**Task statement**
Once the line containing "for i in range(n)]" is found in the entries below, restate it and each following line word for word, stopping after the line containing "with x along".

═════ Recorded data

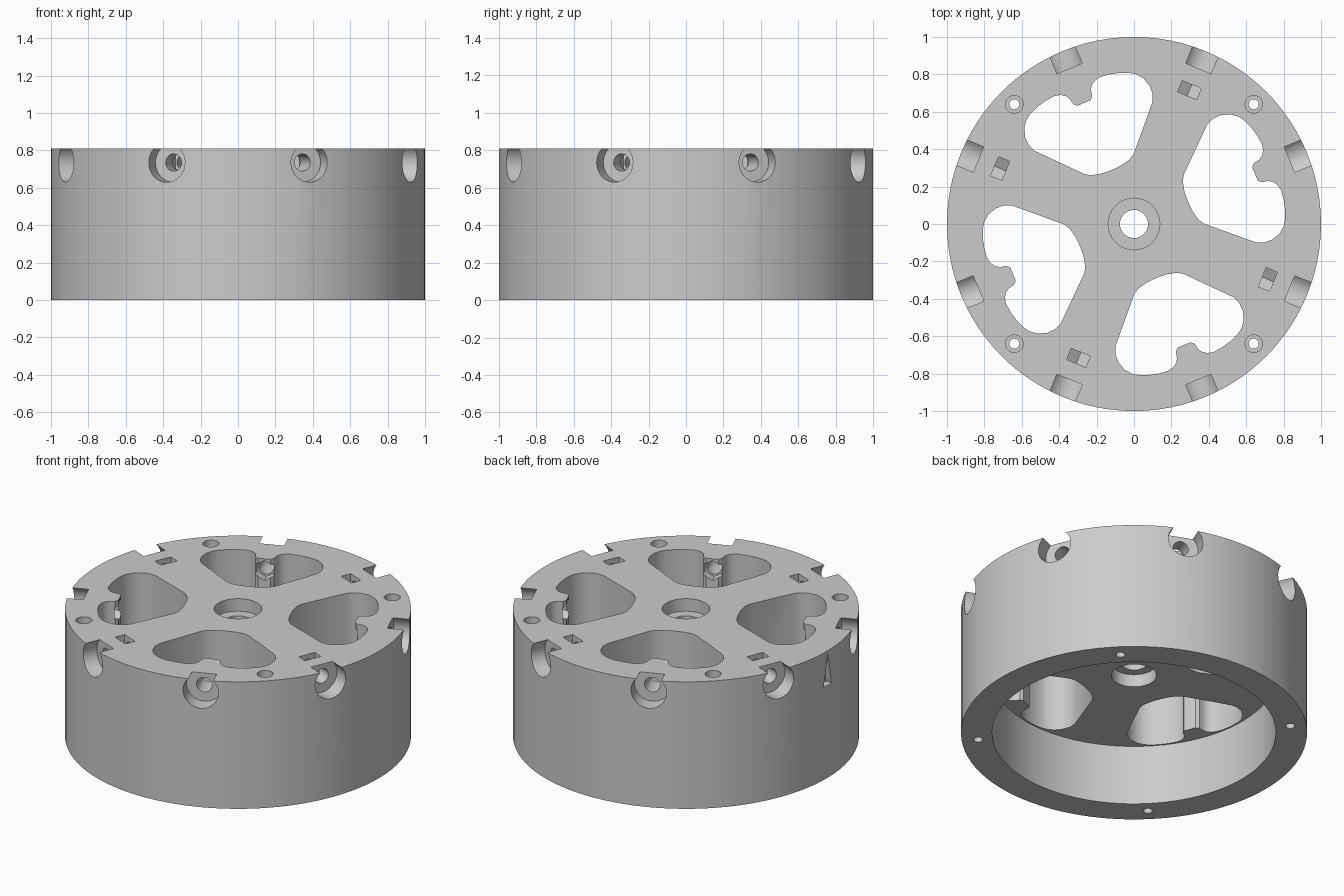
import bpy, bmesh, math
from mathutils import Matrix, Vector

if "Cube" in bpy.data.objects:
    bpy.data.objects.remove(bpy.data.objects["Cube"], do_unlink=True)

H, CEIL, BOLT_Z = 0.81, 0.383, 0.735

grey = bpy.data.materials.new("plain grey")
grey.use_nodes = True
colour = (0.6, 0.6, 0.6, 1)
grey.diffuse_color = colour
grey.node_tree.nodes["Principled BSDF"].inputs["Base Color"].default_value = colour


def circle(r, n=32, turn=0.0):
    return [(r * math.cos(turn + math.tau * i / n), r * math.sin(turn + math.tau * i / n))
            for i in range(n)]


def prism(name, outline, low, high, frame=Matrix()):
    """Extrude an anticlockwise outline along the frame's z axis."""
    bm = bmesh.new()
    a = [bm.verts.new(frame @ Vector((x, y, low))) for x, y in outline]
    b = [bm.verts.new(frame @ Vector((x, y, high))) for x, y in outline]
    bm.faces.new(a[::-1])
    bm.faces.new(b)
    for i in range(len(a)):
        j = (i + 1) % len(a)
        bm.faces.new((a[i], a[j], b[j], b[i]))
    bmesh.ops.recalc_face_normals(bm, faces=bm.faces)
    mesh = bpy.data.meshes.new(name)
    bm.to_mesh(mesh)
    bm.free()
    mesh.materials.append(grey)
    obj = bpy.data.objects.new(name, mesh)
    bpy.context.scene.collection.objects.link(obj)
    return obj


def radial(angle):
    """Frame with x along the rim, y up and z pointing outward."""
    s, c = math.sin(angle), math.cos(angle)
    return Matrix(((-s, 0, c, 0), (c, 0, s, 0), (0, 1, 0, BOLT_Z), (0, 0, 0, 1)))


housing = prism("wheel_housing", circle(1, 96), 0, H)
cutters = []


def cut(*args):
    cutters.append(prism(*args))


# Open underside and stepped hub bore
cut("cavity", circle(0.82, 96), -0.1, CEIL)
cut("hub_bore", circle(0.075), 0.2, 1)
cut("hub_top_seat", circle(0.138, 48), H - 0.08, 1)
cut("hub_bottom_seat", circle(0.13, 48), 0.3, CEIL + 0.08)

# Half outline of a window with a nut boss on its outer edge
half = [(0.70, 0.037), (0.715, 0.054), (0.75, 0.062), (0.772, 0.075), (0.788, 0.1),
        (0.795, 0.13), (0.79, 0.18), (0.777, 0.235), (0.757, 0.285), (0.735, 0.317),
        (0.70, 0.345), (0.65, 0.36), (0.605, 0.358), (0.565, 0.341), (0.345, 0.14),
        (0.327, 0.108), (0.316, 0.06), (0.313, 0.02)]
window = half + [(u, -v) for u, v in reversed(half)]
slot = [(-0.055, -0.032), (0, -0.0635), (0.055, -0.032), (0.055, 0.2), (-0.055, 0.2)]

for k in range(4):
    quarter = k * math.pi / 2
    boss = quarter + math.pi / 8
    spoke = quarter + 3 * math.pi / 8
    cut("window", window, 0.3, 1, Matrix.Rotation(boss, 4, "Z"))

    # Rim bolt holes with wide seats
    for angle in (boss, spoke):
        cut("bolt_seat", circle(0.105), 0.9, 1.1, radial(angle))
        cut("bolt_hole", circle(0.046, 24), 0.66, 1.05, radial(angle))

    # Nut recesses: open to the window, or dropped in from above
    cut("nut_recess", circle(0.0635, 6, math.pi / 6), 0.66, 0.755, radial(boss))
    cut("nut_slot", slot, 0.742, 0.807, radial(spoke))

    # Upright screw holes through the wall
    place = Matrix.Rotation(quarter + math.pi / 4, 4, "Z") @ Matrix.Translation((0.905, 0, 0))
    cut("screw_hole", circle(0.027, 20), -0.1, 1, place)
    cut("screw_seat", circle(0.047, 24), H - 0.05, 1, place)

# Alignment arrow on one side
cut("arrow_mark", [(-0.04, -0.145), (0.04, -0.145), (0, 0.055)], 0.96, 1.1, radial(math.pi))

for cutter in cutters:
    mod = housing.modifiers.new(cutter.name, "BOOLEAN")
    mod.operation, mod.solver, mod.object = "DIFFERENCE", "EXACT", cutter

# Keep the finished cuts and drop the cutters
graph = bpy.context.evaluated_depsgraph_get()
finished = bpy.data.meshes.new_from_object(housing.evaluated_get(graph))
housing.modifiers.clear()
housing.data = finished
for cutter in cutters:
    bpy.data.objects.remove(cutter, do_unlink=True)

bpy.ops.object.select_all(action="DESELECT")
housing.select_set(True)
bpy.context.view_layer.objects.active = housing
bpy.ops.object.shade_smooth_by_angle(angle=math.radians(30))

══════════

**Result for this exercise**
            for i in range(n)]


def prism(name, outline, low, high, frame=Matrix()):
    """Extrude an anticlockwise outline along the frame's z axis."""
    bm = bmesh.new()
    a = [bm.verts.new(frame @ Vector((x, y, low))) for x, y in outline]
    b = [bm.verts.new(frame @ Vector((x, y, high))) for x, y in outline]
    bm.faces.new(a[::-1])
    bm.faces.new(b)
    for i in range(len(a)):
        j = (i + 1) % len(a)
        bm.faces.new((a[i], a[j], b[j], b[i]))
    bmesh.ops.recalc_face_normals(bm, faces=bm.faces)
    mesh = bpy.data.meshes.new(name)
    bm.to_mesh(mesh)
    bm.free()
    mesh.materials.append(grey)
    obj = bpy.data.objects.new(name, mesh)
    bpy.context.scene.collection.objects.link(obj)
    return obj


def radial(angle):
    """Frame with x along the rim, y up and z pointing outward."""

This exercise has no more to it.